Tuesday, September 09, 2014

Development May Threaten Tranquility of Herrontown Wood

There's a bit of a shock awaiting anyone who takes the short trail from the Herrontown Woods parking lot down to the rock-lined stream. Ribbons of different colors are now wrapped around trees; survey stakes mark points with significance unknown.

There's a strong feeling of invasion in a landscape thought to be safe from intrusion. Take a look at a map, however, and you see that what was assumed to be part of the park in fact is not. In the lower middle of the map is the parking lot, with a small portion of the driveway leading in at the bottom, to the right of "3.02". To the left, you can see that where the two streams meet is actually in a separate parcel. That long sleepy parcel of 10+ acres fronts on Snowden Lane across from Smoyer Park, and was recently purchased.

Thus far, I've contacted town staff and the Friends of Princeton Open Space. Stream buffer requirements (probably 50 feet on either side) may protect the space between the streams from development. The steep slope (evidenced by the topo lines being crowded together) may limit development in the upper left.

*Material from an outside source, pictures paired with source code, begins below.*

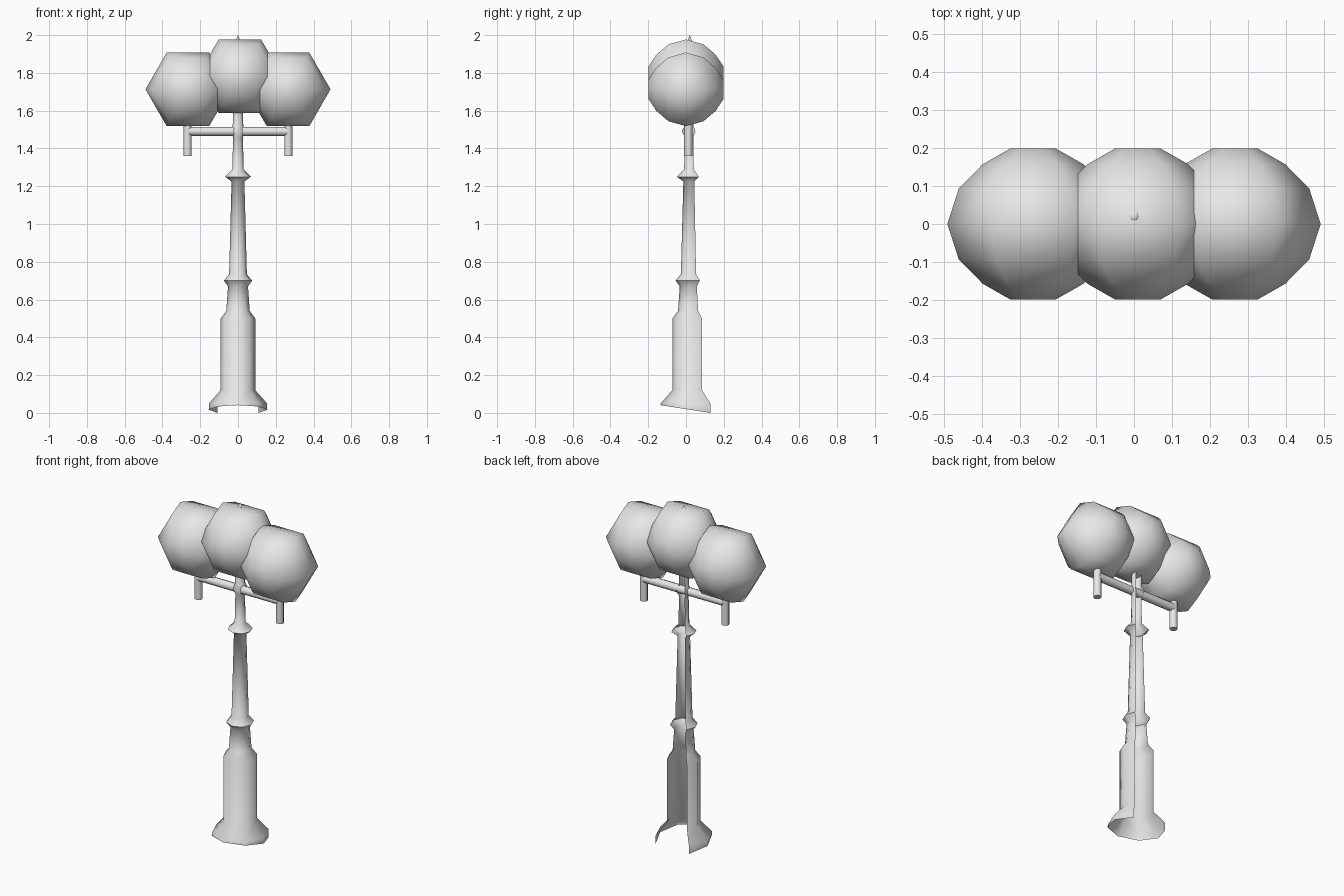
import bpy, bmesh, math
from mathutils import Vector

if "Cube" in bpy.data.objects:
    bpy.data.objects.remove(bpy.data.objects["Cube"])

grey = bpy.data.materials.new("light_grey")
grey.diffuse_color = (0.8, 0.8, 0.8, 1)
grey.use_nodes = True
grey.node_tree.nodes["Principled BSDF"].inputs["Base Color"].default_value = grey.diffuse_color


def finish(name, bm, angle):
    me = bpy.data.meshes.new(name)
    bm.to_mesh(me)
    bm.free()
    ob = bpy.data.objects.new(name, me)
    bpy.context.collection.objects.link(ob)
    me.materials.append(grey)
    bpy.ops.object.select_all(action='DESELECT')
    ob.select_set(True)
    bpy.context.view_layer.objects.active = ob
    bpy.ops.object.shade_smooth_by_angle(angle=math.radians(angle))
    return ob


def skin(bm, rings, closed):
    """Join neighbouring vertex rings with quads."""
    n = len(rings[0])
    for a, b in zip(rings, rings[1:]):
        for i in range(n if closed else n - 1):
            j = (i + 1) % n
            bm.faces.new((a[i], a[j], b[j], b[i]))


# Post: eight-sided turned shell, two back panels left open
CY = 0.02
profile = [(0.155, 0.02), (0.154, 0.05), (0.092, 0.12), (0.092, 0.50),
           (0.062, 0.54), (0.053, 0.67), (0.075, 0.70), (0.047, 0.735),
           (0.034, 1.225), (0.068, 1.25), (0.030, 1.29), (0.026, 1.46),
           (0.042, 1.49), (0.028, 1.52), (0.026, 1.60)]
bm = bmesh.new()
rings = []
for k, (r, z) in enumerate(profile):
    ring = []
    for i in range(7):
        a = math.radians(135 + 45 * i)
        x, y = r * math.cos(a), CY + r * math.sin(a)
        # the foot rim slopes down towards the back
        ring.append(bm.verts.new((x, y, 0.02 - 0.154 * y if k == 0 else z)))
    rings.append(ring)
skin(bm, rings, False)
finish("post", bm, 60)

# Globes: six-sided spheres with their axis along y
hoops = [(0.06, -0.198), (0.132, -0.157), (0.195, -0.093), (0.225, 0),
         (0.195, 0.093), (0.132, 0.157), (0.06, 0.198)]


def globe(name, cx, cz):
    bm = bmesh.new()
    rings = [[bm.verts.new((cx + r * math.cos(i * math.pi / 3), y,
                            cz + r * math.sin(i * math.pi / 3)))
              for i in range(6)] for r, y in hoops]
    skin(bm, rings, True)
    for ring in (rings[0], rings[-1]):
        bm.faces.new(ring)
    bmesh.ops.recalc_face_normals(bm, faces=bm.faces)
    finish(name, bm, 80)


globe("left_globe", -0.265, 1.713)
globe("right_globe", 0.265, 1.713)
globe("middle_globe", 0.01, 1.782)


def rod(name, p, q, r1, r2, sides=8):
    p, q = Vector(p), Vector(q)
    bm = bmesh.new()
    bmesh.ops.create_cone(bm, cap_ends=True, segments=sides,
                          radius1=r1, radius2=r2, depth=(q - p).length)
    rot = (q - p).to_track_quat('Z', 'Y').to_matrix().to_4x4()
    bmesh.ops.transform(bm, matrix=rot, verts=bm.verts)
    bmesh.ops.translate(bm, vec=(p + q) / 2, verts=bm.verts)
    finish(name, bm, 60)


# Cross arm, hanging stubs and top spike
rod("cross_arm", (-0.265, 0.012, 1.49), (0.265, 0.012, 1.49), 0.024, 0.024)
for side, s in (("left", -1), ("right", 1)):
    rod(side + "_stub", (s * 0.267, 0.012, 1.36), (s * 0.267, 0.012, 1.53), 0.022, 0.022)
rod("top_spike", (0, CY, 1.95), (0, CY, 2.0), 0.02, 0.0)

But all of this is speculative, and doesn't rule out the possibility that one of Herrontown Woods' prettiest and most peaceful stream crossings could be compromised by housing construction.

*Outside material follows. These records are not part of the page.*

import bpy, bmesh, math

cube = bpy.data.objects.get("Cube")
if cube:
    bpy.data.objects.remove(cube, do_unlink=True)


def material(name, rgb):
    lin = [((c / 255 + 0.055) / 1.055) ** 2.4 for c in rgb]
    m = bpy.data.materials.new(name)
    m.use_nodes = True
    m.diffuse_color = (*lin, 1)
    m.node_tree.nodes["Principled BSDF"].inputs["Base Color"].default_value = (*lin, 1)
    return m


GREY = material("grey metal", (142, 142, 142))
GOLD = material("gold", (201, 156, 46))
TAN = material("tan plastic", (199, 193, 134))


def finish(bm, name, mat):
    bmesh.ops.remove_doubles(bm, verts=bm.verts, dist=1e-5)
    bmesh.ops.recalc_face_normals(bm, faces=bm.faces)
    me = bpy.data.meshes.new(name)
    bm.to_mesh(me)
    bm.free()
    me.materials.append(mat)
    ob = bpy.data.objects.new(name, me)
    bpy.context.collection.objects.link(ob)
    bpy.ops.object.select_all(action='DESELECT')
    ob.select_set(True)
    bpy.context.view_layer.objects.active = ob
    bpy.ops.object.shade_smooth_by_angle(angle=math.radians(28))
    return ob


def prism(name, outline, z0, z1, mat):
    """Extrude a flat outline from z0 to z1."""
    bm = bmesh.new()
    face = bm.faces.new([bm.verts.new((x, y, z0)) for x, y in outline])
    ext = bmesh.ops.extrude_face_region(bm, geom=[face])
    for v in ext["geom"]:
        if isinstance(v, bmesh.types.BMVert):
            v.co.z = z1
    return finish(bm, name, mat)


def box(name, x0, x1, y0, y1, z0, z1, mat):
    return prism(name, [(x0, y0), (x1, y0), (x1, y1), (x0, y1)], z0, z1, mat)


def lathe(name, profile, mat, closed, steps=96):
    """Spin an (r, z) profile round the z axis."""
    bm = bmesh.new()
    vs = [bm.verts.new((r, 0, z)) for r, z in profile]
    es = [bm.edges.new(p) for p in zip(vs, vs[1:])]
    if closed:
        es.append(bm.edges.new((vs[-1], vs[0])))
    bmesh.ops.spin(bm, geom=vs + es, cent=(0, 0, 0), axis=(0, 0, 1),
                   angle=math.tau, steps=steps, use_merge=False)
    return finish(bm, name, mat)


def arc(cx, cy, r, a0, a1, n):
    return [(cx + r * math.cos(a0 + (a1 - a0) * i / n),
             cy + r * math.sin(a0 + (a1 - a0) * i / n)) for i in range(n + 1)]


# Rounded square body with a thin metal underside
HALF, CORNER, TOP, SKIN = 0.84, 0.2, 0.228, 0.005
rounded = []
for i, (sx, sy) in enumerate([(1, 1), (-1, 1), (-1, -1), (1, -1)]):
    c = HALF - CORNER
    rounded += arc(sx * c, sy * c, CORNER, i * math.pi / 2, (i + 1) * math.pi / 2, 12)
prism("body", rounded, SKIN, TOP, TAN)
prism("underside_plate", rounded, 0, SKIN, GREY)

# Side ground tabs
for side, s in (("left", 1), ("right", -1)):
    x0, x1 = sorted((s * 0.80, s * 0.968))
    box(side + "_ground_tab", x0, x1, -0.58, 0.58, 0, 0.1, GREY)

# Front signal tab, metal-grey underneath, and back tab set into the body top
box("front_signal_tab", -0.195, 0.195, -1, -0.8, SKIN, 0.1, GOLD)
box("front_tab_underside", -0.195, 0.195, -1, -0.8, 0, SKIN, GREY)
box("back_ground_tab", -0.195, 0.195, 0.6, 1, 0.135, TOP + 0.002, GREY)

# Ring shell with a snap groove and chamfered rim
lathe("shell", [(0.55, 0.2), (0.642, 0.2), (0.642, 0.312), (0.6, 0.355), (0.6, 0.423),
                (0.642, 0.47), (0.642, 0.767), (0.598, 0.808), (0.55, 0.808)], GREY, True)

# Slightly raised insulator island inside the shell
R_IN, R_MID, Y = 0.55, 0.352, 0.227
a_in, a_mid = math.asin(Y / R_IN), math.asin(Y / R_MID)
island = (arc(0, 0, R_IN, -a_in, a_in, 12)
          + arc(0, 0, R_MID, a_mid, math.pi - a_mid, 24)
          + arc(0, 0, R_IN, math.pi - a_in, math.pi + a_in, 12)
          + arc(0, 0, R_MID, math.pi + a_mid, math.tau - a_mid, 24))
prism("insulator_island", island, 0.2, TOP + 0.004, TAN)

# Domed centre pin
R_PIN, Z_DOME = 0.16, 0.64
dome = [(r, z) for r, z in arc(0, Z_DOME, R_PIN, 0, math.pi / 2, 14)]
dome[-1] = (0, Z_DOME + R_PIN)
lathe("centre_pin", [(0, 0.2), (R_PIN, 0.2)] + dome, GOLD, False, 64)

Note: That trail, by the way, was blocked for a month or two by a fallen tree. Word got to volunteers Kurt Tazelaar and Sally Curtis, of Friends of Herrontown Woods, who spent a couple days clearing the blockage. If you like to "like", or want to read more about Herrontown Woods and the Friends group, check out the Friends' facebook page, and also various posts at VeblenHouse.org.

Below are the various ribbons and stakes encountered.

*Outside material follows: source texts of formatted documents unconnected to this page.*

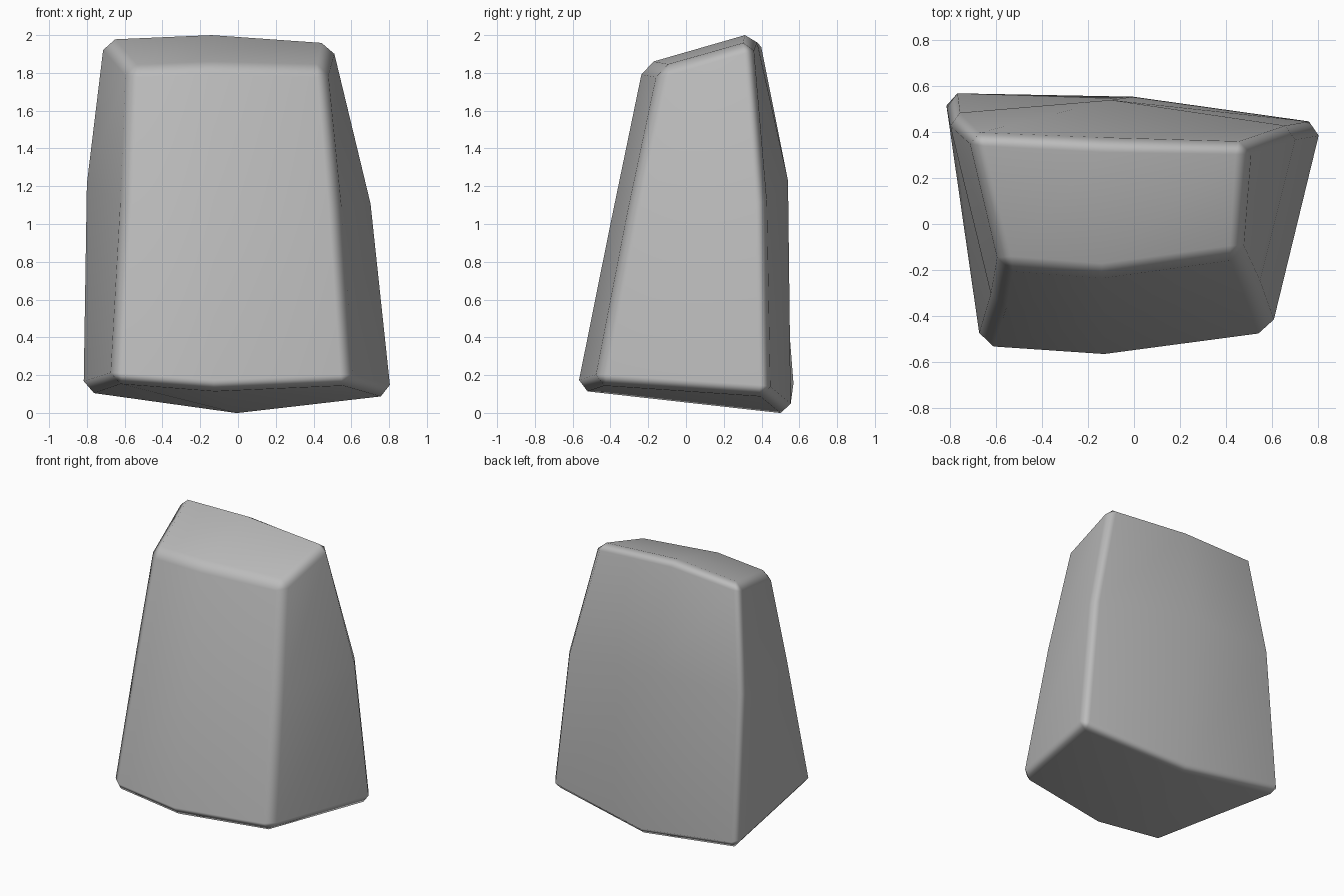
import bpy
import bmesh

cube = bpy.data.objects.get("Cube")
if cube:
    bpy.data.objects.remove(cube, do_unlink=True)

# Single stone colour
stone = bpy.data.materials.new("stone grey")
stone.use_nodes = True
grey = (0.5, 0.5, 0.5, 1)
stone.diffuse_color = grey
bsdf = next(n for n in stone.node_tree.nodes if n.type == "BSDF_PRINCIPLED")
bsdf.inputs["Base Color"].default_value = grey
bsdf.inputs["Roughness"].default_value = 0.8

# Cross-sections from base to top, each running round the block:
# front right, front middle, front left, back left, back middle, back right
rings = [
    [(-0.67, -0.54, 0.16), (-0.13, -0.577, 0.12), (0.60, -0.48, 0.15),
     (0.823, 0.44, 0.09), (0, 0.555, -0.007), (-0.825, 0.575, 0.11)],
    [(-0.61, -0.36, 1.1), (-0.13, -0.4, 1.0), (0.535, -0.30, 1.08),
     (0.715, 0.42, 1.11), (-0.1, 0.54, 1.23), (-0.813, 0.48, 1.22)],
    [(-0.58, -0.19, 1.83), (-0.14, -0.225, 1.845), (0.47, -0.14, 1.83),
     (0.50, 0.355, 1.97), (-0.14, 0.365, 2.015), (-0.72, 0.395, 1.99)],
]

bm = bmesh.new()
loops = [[bm.verts.new(p) for p in ring] for ring in rings]

# Walls
for low, high in zip(loops, loops[1:]):
    for i in range(len(low)):
        j = (i + 1) % len(low)
        bm.faces.new((low[i], low[j], high[j], high[i]))

# Base and top, each folded along the middle
for ring in (loops[0], loops[-1]):
    a, b, c, d, e, f = ring
    bm.faces.new((a, b, e, f))
    bm.faces.new((b, c, d, e))

bmesh.ops.recalc_face_normals(bm, faces=bm.faces)
mesh = bpy.data.meshes.new("rock")
bm.to_mesh(mesh)
bm.free()
mesh.materials.append(stone)
for face in mesh.polygons:
    face.use_smooth = True

rock = bpy.data.objects.new("rock", mesh)
bpy.context.collection.objects.link(rock)

# Worn edges with flat-looking main faces
bevel = rock.modifiers.new("worn edges", "BEVEL")
bevel.width = 0.055
bevel.segments = 1
bevel.limit_method = "ANGLE"
bevel.angle_limit = 0.6
normals = rock.modifiers.new("face weighted shading", "WEIGHTED_NORMAL")
normals.keep_sharp = False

  1. Scott Houston9/11/2014 8:40 PM

    It`s already surrounded by development anyway.

  2. The park is very well buffered from the existing development. The stakes mentioned here are located at what can be thought of as the gateway into the preserve, where the main trail starts by crossing a beautiful stream. Something would be lost if houses sprout at that key access point.